Each time they use a personal cup customers will also receive a 10 cent discount and 25 stars if they're members of the chain's rewards program. The expansion is now active at company-owned and licensed US and Canada locations, but isn't available for drinks ordered through third-party apps like DoorDash or Uber Eats.
Starbucks explained in a press release that the changes are "part of a larger cultural movement the company is leading to shift toward reusables and away from single-use plastics, making it convenient for customers to use their own personal cup for every visit."
Some sustainable ideas Starbucks tried included experimenting with a borrow-a-cup program, in which customers pay a deposit for a durable cup that they take with them and drop back off after use.
In a test location in Seattle in 2021, customers paid a $1 deposit, and had to return the recyclable cup to a smart bin located in the store to get their dollar back. The company has tested similar pilot programs in Japan, Singapore and the United Kingdom.
Expanding the reusable cup program has long been a goal for Starbucks, despite the difficulties it might cause such as changing the taste of a complicated drink with several ingredients.
To solve that, Starbucks said that drinkers must let baristas know the size they would like and the drink will be made in a custom container that has "standardized lines (employees) need for measurements" before it's poured into a personal cup.
Starbucks also has to be careful not to put too much additional burden on employees, who already have to prepare complicated, customized orders at high speeds. The chain is also battling unionization efforts at some locations.

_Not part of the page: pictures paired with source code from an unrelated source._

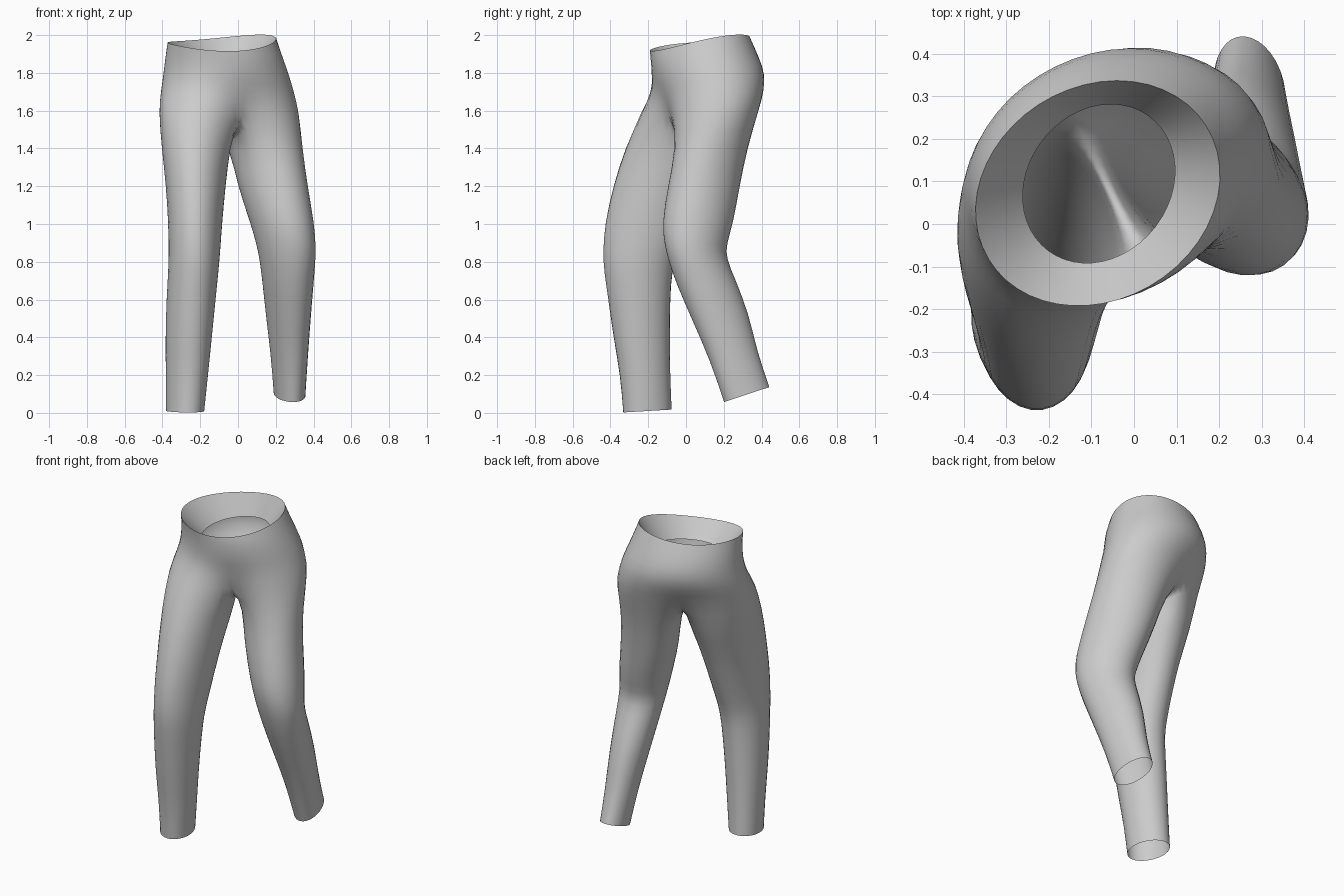
import bpy, bmesh
from math import sin, cos, pi, radians, asin, exp
from mathutils import Vector

default_cube = bpy.data.objects.get("Cube")
if default_cube:
    bpy.data.objects.remove(default_cube, do_unlink=True)

cloth = bpy.data.materials.new("grey_cloth")
cloth.use_nodes = True
cloth.diffuse_color = (0.6, 0.6, 0.6, 1)
cloth.node_tree.nodes["Principled BSDF"].inputs["Base Color"].default_value = cloth.diffuse_color

HALF = 12                                   # segments on each side of the hips
INNER = 6                                   # segments along the crotch seam
FRONT, BACK = radians(-73), radians(112)    # directions of the centre seams
SWELL = 1.02                                # makes up for subdivision shrinkage


def spread(start, end, count):
    return [start + (end - start) * i / count for i in range(count)]


def section(angles, box, skew=0.0):
    """Points of a skewed ellipse filling the box x0, x1, y0, y1."""
    x0, x1, y0, y1 = box
    shift = asin(skew)
    return [Vector(((x0 + x1) / 2 + (x1 - x0) / 2 * SWELL * cos(a),
                    (y0 + y1) / 2 + (y1 - y0) / 2 * SWELL * sin(a + shift), 0))
            for a in angles]


def pinch(points, angles, box, front, back):
    """Draw the points near the two centre seams in towards the middle."""
    middle = Vector(((box[0] + box[1]) / 2, (box[2] + box[3]) / 2, 0))
    for p, a in zip(points, angles):
        for seam, amount in ((FRONT, front), (BACK, back)):
            gap = (a - seam + pi) % (2 * pi) - pi
            p -= (p - middle) * amount * exp(-(gap / 0.4) ** 2)


def add_loop(bm, points):
    return [bm.verts.new(p) for p in points]


def bridge(bm, upper, lower):
    count = len(upper)
    for i in range(count):
        j = (i + 1) % count
        bm.faces.new((upper[i], lower[i], lower[j], upper[j]))


def finish(bm, name):
    bmesh.ops.recalc_face_normals(bm, faces=bm.faces)
    mesh = bpy.data.meshes.new(name)
    bm.to_mesh(mesh)
    bm.free()
    mesh.materials.append(cloth)
    mesh.shade_smooth()
    obj = bpy.data.objects.new(name, mesh)
    bpy.context.collection.objects.link(obj)
    subdivision = obj.modifiers.new("smooth_cloth", "SUBSURF")
    subdivision.levels = subdivision.render_levels = 1


hip_angles = spread(FRONT, BACK, HALF) + spread(BACK, FRONT + 2 * pi, HALF)


def waist_rim():
    """Wavy top edge, low at the front and high at the back left."""
    points = section(hip_angles, (-0.37, 0.2, -0.19, 0.335), 0.16)
    for p, a in zip(points, hip_angles):
        p.z = 1.961 + 0.01 * (cos(a) + cos(2 * a) + sin(2 * a)) + 0.036 * sin(a)
    return points


# Hips: height, box, skew, front pinch, back pinch
hips = [
    (1.88, (-0.382, 0.235, -0.185, 0.385), 0.13, 0, 0),
    (1.79, (-0.392, 0.268, -0.178, 0.417), 0.15, 0, 0),
    (1.7, (-0.405, 0.293, -0.185, 0.412), 0.22, 0.1, 0.03),
    (1.6, (-0.417, 0.32, -0.24, 0.385), 0.32, 0.36, 0.12),
]

# Legs: height, box, slope from front to back
left_leg = [
    (1.4, (-0.04, 0.342, -0.055, 0.325), 0),
    (1.2, (0.0, 0.37, -0.097, 0.285), 0),
    (1.0, (0.07, 0.405, -0.13, 0.25), 0),
    (0.89, (0.1, 0.412, -0.114, 0.215), 0),
    (0.82, (0.115, 0.412, -0.098, 0.213), 0),
    (0.7, (0.13, 0.402, -0.057, 0.262), 0.05),
    (0.5, (0.15, 0.385, 0.038, 0.335), 0.15),
    (0.3, (0.175, 0.37, 0.13, 0.375), 0.25),
    (0.097, (0.19, 0.357, 0.2, 0.442), 0.33),
]
right_leg = [
    (1.4, (-0.405, -0.045, -0.325, 0.18), 0),
    (1.2, (-0.382, -0.068, -0.387, 0.085), 0),
    (1.0, (-0.37, -0.086, -0.432, 0.015), 0),
    (0.85, (-0.368, -0.096, -0.442, -0.04), 0),
    (0.75, (-0.37, -0.105, -0.435, -0.075), 0),
    (0.6, (-0.38, -0.12, -0.412, -0.083), 0),
    (0.4, (-0.385, -0.14, -0.385, -0.086), 0),
    (0.2, (-0.383, -0.16, -0.348, -0.083), 0),
    (0.01, (-0.382, -0.18, -0.333, -0.075), 0.06),
]

# Trousers: waist, hips, then both legs joined at the crotch seam
bm = bmesh.new()
loop = add_loop(bm, waist_rim())
for z, box, skew, front, back in hips:
    points = section(hip_angles, box, skew)
    pinch(points, hip_angles, box, front, back)
    for p in points:
        p.z = z
    lower = add_loop(bm, points)
    bridge(bm, loop, lower)
    loop = lower

front_seam, back_seam = loop[0], loop[HALF]
crotch = []
for i in range(1, INNER):
    s = i / INNER
    p = front_seam.co.lerp(back_seam.co, s)
    p.z -= 0.115 * sin(pi * s)
    crotch.append(bm.verts.new(p))

# Each leg: top loop, rings, seam angles, skew at the thigh and at the ankle
left_top = loop[:HALF + 1] + crotch[::-1]
right_top = loop[HALF:] + [front_seam] + crotch
for top, rings, start, end, thigh, ankle in (
        (left_top, left_leg, -117, 157, -0.2, -0.22),
        (right_top, right_leg, 73, 345, 0.06, -0.18)):
    a, b = radians(start), radians(end)
    angles = spread(a, b, HALF) + spread(b, a + 2 * pi, INNER)
    upper = top
    for i, (z, box, slope) in enumerate(rings):
        skew = thigh + (ankle - thigh) * i / (len(rings) - 1)
        points = section(angles, box, skew)
        for p in points:
            p.z = z + slope * (p.y - (box[2] + box[3]) / 2)
        lower = add_loop(bm, points)
        bridge(bm, upper, lower)
        upper = lower
finish(bm, "trousers")

# Waist lining: funnel sloping down and inward from the rim
bm = bmesh.new()
opening = section(hip_angles, (-0.26, 0.095, -0.09, 0.28), 0.16)
for p in opening:
    p.z = 1.825 + 0.05 * p.x + 0.12 * p.y
bridge(bm, add_loop(bm, waist_rim()), add_loop(bm, opening))
finish(bm, "waist_lining")
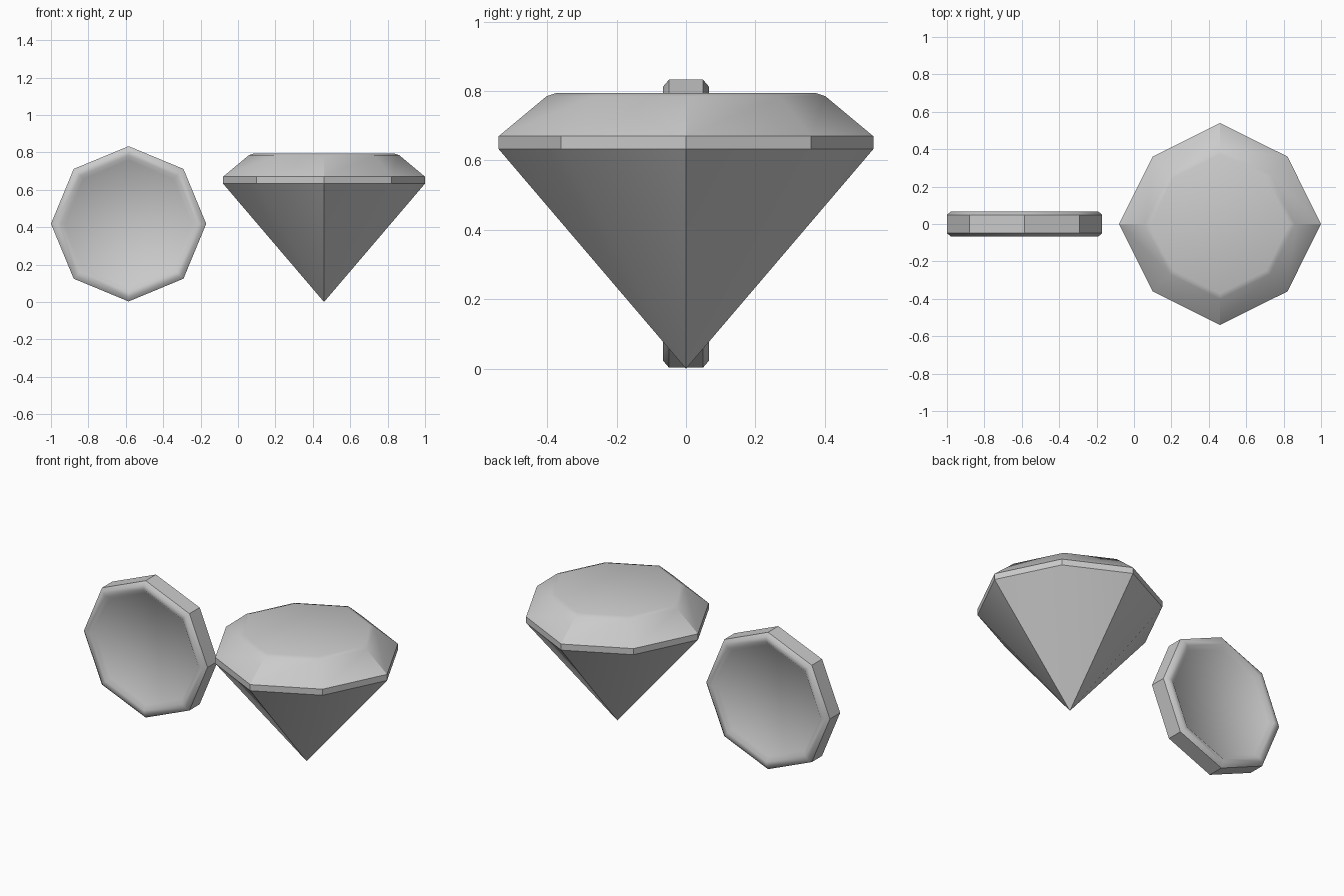
import bpy, bmesh, math
from mathutils import Matrix

if "Cube" in bpy.data.objects:
    bpy.data.objects.remove(bpy.data.objects["Cube"])


def lathe8(name, profile, diag, matrix, angle):
    """Eight-sided turned solid; profile is (radius, height), diag scales the diagonal corners."""
    bm = bmesh.new()
    rings = []
    for r, h in profile:
        if r == 0:
            rings.append([bm.verts.new((0, 0, h))] * 8)
            continue
        ring = []
        for i in range(8):
            a = i * math.pi / 4
            k = r * (diag if i % 2 else 1)
            ring.append(bm.verts.new((k * math.cos(a), k * math.sin(a), h)))
        rings.append(ring)
    for a, b in zip(rings, rings[1:]):
        for i in range(8):
            j = (i + 1) % 8
            quad = list(dict.fromkeys((a[i], a[j], b[j], b[i])))
            bm.faces.new(quad)
    # flat caps on open ends
    for ring in (rings[0], rings[-1]):
        if ring[0] is not ring[1]:
            bm.faces.new(ring)
    bmesh.ops.recalc_face_normals(bm, faces=bm.faces)
    bm.transform(matrix)
    mesh = bpy.data.meshes.new(name)
    bm.to_mesh(mesh)
    bm.free()
    obj = bpy.data.objects.new(name, mesh)
    bpy.context.collection.objects.link(obj)
    bpy.ops.object.select_all(action='DESELECT')
    obj.select_set(True)
    bpy.context.view_layer.objects.active = obj
    bpy.ops.object.shade_smooth_by_angle(angle=math.radians(angle))
    return obj


# Cut gem: point, girdle, crown, softened table edge
gem = [(0, 0), (0.54, 0.633), (0.54, 0.67), (0.402, 0.785), (0.372, 0.795)]
lathe8("gem", gem, 0.944, Matrix.Translation((0.46, 0, 0)), 30)

# Upright coin: recessed faces inside a raised, bevelled rim, mirrored front to back
half = [(0.34, 0.046), (0.365, 0.066), (0.395, 0.066), (0.415, 0.049)]
coin = half + [(r, -h) for r, h in reversed(half)]
place = Matrix.Translation((-0.585, 0, 0.418)) @ Matrix.Rotation(math.pi / 2, 4, 'X')
lathe8("coin", coin, 1.0, place, 43)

The-CNN-Wire & 2024 Cable News Network, Inc., a Warner Bros. Discovery Company. All rights reserved.